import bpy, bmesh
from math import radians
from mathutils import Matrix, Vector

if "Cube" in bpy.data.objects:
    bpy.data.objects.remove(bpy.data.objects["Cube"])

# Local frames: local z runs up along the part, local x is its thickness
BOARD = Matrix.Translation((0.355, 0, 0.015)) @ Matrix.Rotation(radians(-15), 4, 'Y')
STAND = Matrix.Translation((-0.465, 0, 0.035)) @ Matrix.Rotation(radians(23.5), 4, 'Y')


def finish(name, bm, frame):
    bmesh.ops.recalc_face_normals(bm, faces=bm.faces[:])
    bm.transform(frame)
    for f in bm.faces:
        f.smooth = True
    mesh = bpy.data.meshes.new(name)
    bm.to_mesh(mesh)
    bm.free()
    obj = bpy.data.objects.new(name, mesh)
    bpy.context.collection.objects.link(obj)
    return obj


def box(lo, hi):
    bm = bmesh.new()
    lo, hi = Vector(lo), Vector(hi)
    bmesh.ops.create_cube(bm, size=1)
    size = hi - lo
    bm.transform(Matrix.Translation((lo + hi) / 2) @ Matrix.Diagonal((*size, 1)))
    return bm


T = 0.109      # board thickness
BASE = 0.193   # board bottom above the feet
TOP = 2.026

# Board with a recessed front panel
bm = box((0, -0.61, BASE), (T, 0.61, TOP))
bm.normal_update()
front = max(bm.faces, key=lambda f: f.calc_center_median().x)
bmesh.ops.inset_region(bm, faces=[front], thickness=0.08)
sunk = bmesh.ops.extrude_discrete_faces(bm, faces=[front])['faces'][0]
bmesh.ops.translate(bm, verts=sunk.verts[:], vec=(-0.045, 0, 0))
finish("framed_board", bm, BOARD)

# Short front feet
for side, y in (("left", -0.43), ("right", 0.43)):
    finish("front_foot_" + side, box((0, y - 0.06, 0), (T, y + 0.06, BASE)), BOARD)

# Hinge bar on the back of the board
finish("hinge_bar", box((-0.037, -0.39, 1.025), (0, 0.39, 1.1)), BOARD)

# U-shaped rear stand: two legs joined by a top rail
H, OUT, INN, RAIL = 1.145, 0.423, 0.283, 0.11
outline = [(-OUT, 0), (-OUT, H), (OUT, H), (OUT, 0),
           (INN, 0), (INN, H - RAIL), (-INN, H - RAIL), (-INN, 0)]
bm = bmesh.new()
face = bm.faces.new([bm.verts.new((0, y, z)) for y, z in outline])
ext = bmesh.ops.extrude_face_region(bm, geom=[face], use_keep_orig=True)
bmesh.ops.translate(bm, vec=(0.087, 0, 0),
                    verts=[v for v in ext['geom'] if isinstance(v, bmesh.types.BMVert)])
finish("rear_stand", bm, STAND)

■ ■ ■

Directions for this task: Search the listing for the word "data". Copy every line in which it occurs.

Solution for this exercise:
if "Cube" in bpy.data.objects:
    bpy.data.objects.remove(bpy.data.objects["Cube"])
    mesh = bpy.data.meshes.new(name)
    obj = bpy.data.objects.new(name, mesh)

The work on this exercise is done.